Fertility restorer Indian mustard | BCH-LMO-SCBD-115910 | Living Modified Organism | Biosafety Clearing-House


Living Modified Organism (LMO)

Decisions on the LMO Risk Assessments  
last updated: 23 Feb 2021
Living Modified Organism identity
The image below identifies the LMO through its unique identifier, trade name and a link to this page of the BCH. Click on it to download a larger image on your computer. For help on how to use it go to the LMO quick-links page.
Fertility restorer Indian mustard
modbs 2.99
The Indian mustard (Brassica juncea) was modified for restoring male fertility and herbicide tolerance. For male fertility restoration, the mustard expresses Bacillus amyloliquefaciens barstar, a protein inhibitor of barnase, in the tapetum cell layer of the pollen sac during anther development. Barnase is an RNase, which degrades RNA in the pollen and prevents the pollen from developing. With barstar expression, the RNase is inhibited and the pollen develops normally. Thus, crossing barstar expressing lines with barnase expressing (male sterile) lines restores male fertility in the progeny.

For glufosinate tolerance, the mustard expresses Streptomyces hygroscopicus phosphinothricin N-acetyltransferase, which inactivates the herbicide through acetylation.

To achieve the fertility restorer line EH-2 modbs 2.99 for hybrid seed production, the mustard variety Varuna was initially transformed with transgenic construct and then backcrossed into variety EH-2. Six backcrossings were performed to try to remove integration of vector backbone sequence.
The term “Recipient organism” refers to an organism (either already modified or non-modified) that was subjected to genetic modification, whereas “Parental organisms” refers to those that were involved in cross breeding or cell fusion.
  • BCH-ORGA-SCBD-115905-1 Organism Brassica juncea (Indian mustard, Brown mustard, Chinese mustard, Leaf mustard, Vegetable mustard, Mustard greens, BRAJU)
Varuna (T-59) is extensively cultivated in northern India. EH-2 was developed from east European material by University of Nagpur.
Characteristics of the modification process
  • Agrobacterium-mediated DNA transfer
Some of these genetic elements may be present as fragments or truncated forms.

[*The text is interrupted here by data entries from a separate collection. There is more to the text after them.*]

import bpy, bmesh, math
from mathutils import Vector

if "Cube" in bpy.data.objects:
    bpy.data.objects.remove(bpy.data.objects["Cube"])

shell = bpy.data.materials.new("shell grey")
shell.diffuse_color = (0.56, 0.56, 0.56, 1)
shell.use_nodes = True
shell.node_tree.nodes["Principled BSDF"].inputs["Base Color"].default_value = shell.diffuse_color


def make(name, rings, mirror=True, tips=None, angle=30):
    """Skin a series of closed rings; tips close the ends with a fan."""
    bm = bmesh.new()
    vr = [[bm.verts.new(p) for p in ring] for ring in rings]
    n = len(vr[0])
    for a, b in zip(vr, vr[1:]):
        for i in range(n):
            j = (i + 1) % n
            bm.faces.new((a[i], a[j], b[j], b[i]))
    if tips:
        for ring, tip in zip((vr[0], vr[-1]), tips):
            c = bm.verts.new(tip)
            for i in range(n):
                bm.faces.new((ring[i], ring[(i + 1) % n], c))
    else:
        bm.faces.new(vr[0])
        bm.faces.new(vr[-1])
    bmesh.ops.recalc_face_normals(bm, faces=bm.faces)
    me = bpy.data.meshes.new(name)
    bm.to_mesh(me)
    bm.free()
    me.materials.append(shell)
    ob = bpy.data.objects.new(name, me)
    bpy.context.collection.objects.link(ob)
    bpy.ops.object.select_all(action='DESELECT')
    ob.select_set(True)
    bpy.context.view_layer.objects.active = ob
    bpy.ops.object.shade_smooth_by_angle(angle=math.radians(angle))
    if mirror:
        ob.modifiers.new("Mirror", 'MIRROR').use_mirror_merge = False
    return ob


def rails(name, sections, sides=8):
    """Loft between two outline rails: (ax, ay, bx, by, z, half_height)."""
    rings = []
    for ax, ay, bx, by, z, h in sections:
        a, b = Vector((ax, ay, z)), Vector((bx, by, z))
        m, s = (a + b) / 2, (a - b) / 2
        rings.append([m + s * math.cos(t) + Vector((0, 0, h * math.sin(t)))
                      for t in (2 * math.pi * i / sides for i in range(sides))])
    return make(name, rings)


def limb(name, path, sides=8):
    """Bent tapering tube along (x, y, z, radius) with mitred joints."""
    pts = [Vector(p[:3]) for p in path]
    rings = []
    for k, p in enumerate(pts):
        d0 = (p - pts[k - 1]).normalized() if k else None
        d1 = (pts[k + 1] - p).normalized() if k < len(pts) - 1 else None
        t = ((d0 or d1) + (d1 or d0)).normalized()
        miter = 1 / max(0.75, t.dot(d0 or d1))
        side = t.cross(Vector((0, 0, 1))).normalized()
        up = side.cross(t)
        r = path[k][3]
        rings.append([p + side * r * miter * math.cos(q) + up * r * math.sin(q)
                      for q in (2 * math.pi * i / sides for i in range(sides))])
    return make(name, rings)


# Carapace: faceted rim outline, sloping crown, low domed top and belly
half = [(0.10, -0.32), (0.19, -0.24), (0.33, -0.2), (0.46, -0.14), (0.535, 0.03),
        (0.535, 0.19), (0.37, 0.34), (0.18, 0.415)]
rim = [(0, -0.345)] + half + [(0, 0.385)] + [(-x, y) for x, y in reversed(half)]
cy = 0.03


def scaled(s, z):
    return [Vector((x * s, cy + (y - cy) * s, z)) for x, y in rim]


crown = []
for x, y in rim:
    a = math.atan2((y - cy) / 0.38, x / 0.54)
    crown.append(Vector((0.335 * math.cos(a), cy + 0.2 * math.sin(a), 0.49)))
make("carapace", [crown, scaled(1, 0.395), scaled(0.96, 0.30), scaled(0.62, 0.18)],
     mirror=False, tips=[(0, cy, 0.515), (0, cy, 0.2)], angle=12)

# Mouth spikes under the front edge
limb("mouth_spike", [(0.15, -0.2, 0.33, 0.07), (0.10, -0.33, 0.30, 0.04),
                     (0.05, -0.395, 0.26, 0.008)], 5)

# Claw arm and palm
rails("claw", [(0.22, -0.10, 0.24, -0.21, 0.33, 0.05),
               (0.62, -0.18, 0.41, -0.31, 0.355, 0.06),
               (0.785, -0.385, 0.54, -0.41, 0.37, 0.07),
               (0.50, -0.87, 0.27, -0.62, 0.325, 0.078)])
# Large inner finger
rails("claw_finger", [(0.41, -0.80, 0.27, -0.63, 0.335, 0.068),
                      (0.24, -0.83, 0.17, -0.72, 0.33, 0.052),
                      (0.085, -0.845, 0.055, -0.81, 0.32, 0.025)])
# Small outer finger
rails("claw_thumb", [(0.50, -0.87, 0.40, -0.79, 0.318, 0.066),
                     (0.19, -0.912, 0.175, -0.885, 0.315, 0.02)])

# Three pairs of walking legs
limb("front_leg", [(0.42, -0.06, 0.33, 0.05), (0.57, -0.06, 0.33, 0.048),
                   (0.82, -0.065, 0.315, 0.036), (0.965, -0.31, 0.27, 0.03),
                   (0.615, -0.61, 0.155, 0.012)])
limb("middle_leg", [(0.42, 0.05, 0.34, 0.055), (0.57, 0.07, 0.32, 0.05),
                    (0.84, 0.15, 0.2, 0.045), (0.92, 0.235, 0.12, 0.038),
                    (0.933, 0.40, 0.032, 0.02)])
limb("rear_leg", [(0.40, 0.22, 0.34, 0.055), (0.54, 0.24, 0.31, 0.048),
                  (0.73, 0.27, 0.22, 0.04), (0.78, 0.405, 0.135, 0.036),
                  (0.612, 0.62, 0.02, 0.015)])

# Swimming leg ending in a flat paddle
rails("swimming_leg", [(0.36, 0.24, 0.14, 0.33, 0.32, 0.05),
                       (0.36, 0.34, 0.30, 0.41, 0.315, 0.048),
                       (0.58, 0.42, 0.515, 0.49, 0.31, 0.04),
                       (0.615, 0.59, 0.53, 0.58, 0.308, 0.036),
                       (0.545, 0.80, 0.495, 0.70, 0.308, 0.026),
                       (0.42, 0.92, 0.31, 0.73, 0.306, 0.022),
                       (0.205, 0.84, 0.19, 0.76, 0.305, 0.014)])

Please see notes below, where applicable.
  • BCH-GENE-SCBD-100271-5 Octopine Synthase Gene Terminator | Agrobacterium tumefaciens (Agrobacterium)
  • BCH-GENE-SCBD-14972-12 Phosphinothricin N-acetyltransferase gene | Streptomyces hygroscopicus (STRHY)
    Protein coding sequence | Resistance to herbicides (Glufosinate)
  • BCH-GENE-SCBD-100366-6 CaMV Enhanced 35S promoter | Cauliflower mosaic virus (CaMV)
  • BCH-GENE-SCBD-101407-6 pTA29 pollen specific promoter | Nicotiana tabacum (Tobacco, TOBAC )
  • BCH-GENE-SCBD-14974-7 Barstar | Bacillus amyloliquefaciens (BACAM)
    Protein coding sequence | Changes in physiology and/or production (Fertility restoration)
  • BCH-GENE-SCBD-100290-6 CaMV 35S terminator | Cauliflower mosaic virus (CaMV)
The modified mustard contains two gene cassettes: Streptomyces hygroscopicus (bar) and Bacillus amyloliquefaciens barstar.

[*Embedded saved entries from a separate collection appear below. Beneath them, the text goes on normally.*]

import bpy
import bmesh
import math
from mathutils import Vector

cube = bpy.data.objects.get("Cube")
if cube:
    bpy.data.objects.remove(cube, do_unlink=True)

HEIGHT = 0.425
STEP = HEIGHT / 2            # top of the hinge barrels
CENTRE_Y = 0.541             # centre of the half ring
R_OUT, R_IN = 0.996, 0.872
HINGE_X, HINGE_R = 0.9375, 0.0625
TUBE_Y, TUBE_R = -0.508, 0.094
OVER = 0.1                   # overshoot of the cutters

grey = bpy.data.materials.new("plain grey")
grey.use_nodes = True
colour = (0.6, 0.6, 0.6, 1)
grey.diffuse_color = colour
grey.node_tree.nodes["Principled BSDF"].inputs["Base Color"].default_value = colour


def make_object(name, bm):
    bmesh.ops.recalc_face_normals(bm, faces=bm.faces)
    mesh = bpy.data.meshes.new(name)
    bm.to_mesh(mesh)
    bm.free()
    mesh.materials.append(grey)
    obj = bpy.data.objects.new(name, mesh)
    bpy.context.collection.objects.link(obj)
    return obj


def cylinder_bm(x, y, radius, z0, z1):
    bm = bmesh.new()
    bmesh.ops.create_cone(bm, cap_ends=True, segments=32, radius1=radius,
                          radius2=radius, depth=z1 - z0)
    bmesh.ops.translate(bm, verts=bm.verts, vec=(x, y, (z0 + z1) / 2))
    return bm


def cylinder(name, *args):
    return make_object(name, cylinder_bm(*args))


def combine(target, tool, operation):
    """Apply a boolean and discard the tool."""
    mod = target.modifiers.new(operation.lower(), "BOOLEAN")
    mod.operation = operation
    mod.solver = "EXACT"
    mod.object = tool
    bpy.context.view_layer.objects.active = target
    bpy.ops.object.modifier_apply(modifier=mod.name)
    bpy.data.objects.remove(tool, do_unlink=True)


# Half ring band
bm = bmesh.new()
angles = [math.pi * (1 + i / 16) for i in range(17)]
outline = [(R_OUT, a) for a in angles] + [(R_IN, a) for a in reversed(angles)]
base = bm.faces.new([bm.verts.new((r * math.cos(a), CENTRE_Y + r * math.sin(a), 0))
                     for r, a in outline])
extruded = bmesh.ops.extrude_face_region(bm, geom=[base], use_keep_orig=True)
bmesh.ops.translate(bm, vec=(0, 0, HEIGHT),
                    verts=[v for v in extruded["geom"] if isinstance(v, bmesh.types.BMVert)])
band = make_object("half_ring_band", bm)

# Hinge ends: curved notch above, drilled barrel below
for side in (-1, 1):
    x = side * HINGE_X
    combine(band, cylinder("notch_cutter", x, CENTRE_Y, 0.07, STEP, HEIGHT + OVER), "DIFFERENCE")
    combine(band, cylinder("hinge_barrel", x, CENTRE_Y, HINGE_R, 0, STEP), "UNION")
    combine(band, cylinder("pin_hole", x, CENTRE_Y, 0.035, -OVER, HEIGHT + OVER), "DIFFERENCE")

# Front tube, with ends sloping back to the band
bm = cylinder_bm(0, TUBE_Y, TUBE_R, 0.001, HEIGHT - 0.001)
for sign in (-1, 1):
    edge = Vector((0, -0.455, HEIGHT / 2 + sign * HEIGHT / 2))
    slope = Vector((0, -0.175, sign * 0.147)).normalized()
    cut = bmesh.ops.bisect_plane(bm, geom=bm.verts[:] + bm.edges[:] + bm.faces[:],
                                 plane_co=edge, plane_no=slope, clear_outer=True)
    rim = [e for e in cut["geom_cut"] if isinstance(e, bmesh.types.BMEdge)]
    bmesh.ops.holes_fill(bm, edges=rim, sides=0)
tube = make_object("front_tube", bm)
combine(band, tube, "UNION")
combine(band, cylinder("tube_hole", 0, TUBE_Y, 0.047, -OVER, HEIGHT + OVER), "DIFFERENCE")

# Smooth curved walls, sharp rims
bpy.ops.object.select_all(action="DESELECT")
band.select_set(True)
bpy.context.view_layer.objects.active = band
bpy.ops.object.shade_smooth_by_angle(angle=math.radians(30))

The bar coding sequence is under control of the Cauliflower mosaic virus (CaMV) enhanced 35S promoter and Rhizobium radiobacter octopine synthase terminator.

Barstar is under control of a Nicotiana tabacum TA29 pollen specific promoter and a CaMV 35S terminator. The TA29 promoter is active only in the tapetum cell layer of the pollen sac during anther development (male-specific expression). The coding sequence was codon optimized for expression in plants.

- Southern blot and segregation analyses indicated that the genome contains a single insertion
- DNA sequence analysis indicated that the insertion occurred in the 'B' genome.
LMO characteristics
  • Other (Hybrid seed production)
Detection method(s)
Additional Information